═══ STUDY MATERIAL ═══

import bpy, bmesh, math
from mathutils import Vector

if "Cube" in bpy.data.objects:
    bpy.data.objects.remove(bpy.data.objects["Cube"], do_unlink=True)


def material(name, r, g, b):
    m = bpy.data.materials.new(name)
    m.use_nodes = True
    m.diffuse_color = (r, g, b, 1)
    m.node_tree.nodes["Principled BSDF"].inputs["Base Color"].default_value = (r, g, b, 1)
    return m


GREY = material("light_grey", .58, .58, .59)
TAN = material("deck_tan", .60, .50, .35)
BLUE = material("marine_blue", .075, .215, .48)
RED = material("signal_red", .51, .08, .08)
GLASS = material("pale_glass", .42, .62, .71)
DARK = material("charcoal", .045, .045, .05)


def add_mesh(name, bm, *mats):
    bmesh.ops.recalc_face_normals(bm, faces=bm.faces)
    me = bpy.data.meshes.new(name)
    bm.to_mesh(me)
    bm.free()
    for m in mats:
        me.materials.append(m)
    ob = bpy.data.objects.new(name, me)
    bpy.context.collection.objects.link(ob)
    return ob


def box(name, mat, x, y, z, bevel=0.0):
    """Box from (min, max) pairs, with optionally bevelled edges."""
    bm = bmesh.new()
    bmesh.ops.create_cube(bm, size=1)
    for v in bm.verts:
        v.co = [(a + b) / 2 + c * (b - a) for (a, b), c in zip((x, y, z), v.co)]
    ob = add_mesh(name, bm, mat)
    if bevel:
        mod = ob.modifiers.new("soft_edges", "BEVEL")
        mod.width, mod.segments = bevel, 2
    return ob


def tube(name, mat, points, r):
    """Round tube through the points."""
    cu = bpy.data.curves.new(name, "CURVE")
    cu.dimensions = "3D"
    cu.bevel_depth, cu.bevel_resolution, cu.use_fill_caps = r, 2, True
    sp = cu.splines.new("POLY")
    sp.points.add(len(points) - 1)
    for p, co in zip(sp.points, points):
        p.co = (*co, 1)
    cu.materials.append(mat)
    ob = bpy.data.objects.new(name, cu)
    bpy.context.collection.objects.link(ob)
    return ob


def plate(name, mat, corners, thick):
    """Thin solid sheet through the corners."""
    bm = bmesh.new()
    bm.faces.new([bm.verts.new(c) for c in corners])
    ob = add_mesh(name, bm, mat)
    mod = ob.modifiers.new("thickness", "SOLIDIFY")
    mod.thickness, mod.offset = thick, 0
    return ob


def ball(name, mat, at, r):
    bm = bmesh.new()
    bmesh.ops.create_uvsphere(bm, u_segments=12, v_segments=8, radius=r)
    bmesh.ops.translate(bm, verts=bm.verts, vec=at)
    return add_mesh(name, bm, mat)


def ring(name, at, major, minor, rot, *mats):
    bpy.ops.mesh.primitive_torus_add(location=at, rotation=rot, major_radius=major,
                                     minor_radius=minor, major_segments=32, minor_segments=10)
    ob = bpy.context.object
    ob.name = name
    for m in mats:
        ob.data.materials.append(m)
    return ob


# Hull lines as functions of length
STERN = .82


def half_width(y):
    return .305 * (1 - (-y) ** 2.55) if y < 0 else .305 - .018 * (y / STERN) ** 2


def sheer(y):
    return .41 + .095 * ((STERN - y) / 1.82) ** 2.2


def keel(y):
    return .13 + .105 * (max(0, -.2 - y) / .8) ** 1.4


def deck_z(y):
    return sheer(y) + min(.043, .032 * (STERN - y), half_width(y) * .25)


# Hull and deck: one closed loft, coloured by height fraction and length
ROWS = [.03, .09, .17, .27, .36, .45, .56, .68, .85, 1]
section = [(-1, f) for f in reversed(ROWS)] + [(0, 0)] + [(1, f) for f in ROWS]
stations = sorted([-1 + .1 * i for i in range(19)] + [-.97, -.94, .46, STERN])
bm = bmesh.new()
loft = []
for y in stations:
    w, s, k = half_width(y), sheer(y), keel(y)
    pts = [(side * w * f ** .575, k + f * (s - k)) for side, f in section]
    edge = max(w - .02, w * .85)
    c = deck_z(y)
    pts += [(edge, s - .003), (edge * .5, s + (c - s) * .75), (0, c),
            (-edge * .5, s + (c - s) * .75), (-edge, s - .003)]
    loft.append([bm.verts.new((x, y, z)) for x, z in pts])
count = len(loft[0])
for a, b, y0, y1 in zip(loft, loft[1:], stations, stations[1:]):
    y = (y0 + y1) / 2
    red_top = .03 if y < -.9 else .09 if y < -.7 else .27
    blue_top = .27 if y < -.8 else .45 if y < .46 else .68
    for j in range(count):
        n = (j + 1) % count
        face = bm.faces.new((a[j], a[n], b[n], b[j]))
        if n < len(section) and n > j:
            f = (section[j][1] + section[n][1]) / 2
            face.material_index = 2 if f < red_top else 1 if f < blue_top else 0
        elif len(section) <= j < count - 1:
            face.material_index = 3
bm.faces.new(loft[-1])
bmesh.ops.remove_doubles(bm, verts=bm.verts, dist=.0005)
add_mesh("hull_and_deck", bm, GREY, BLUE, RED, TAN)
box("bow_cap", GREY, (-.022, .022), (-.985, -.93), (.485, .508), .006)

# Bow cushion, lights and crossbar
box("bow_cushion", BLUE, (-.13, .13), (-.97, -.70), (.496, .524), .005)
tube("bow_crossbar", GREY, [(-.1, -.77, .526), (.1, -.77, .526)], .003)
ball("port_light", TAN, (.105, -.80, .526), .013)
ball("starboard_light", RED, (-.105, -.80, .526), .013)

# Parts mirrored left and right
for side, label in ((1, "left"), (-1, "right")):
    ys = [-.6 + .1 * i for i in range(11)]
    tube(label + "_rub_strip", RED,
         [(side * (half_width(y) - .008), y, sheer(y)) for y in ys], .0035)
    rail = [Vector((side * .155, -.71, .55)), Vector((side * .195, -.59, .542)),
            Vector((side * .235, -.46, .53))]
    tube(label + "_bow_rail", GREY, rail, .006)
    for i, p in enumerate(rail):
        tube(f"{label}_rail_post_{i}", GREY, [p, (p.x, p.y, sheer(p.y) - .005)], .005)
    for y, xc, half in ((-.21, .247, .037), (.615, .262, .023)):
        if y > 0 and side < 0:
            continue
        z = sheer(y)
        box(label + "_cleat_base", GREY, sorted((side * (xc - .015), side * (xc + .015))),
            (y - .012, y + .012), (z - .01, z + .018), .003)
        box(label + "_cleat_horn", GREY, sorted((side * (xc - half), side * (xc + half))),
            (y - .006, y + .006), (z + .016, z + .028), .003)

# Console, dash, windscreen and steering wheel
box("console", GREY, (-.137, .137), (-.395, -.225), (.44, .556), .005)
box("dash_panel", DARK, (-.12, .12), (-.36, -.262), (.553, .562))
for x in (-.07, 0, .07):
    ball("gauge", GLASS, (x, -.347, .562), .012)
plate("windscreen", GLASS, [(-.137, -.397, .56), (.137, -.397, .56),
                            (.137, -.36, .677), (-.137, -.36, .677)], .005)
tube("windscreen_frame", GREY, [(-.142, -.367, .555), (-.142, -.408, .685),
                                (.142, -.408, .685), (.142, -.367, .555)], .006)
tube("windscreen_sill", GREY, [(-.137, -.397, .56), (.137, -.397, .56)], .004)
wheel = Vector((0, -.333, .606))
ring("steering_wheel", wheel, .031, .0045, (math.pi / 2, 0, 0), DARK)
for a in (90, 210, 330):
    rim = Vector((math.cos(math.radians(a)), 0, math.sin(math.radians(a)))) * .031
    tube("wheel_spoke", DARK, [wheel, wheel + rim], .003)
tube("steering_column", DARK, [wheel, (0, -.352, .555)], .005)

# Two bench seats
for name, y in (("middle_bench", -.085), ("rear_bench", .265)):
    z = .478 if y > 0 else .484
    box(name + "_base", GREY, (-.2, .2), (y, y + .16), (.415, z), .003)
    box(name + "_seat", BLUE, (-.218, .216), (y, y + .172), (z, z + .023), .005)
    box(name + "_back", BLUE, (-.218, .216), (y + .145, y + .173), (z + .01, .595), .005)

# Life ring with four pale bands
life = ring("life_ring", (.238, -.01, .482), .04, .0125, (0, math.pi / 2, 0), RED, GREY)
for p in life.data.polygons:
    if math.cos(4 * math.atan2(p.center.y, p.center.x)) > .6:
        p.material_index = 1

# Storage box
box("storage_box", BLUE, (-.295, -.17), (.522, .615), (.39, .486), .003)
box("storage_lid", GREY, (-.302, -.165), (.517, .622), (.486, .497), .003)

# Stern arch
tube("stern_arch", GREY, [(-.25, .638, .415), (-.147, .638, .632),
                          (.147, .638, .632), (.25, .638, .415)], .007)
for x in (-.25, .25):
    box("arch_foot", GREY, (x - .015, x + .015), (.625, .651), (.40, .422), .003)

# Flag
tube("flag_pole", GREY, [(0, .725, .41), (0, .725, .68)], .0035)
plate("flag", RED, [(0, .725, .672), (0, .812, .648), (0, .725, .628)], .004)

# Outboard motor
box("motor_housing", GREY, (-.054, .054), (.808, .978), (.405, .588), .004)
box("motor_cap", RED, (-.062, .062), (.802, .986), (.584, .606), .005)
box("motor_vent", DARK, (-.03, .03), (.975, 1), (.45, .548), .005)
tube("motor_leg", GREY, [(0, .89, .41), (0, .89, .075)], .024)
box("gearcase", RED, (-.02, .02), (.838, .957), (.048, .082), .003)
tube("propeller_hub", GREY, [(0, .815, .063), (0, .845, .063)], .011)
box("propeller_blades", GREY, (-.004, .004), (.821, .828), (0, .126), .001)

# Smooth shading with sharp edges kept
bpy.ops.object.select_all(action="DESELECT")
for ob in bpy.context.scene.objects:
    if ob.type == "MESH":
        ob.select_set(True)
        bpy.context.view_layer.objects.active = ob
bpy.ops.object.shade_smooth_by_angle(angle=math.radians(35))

═══

● **WHAT YOU SHOULD DO**:
Which lines in the records above contain the word "count"? Copy each one.

● **ANSWER FOR THIS EXERCISE**:
count = len(loft[0])
    for j in range(count):
        n = (j + 1) % count
        elif len(section) <= j < count - 1:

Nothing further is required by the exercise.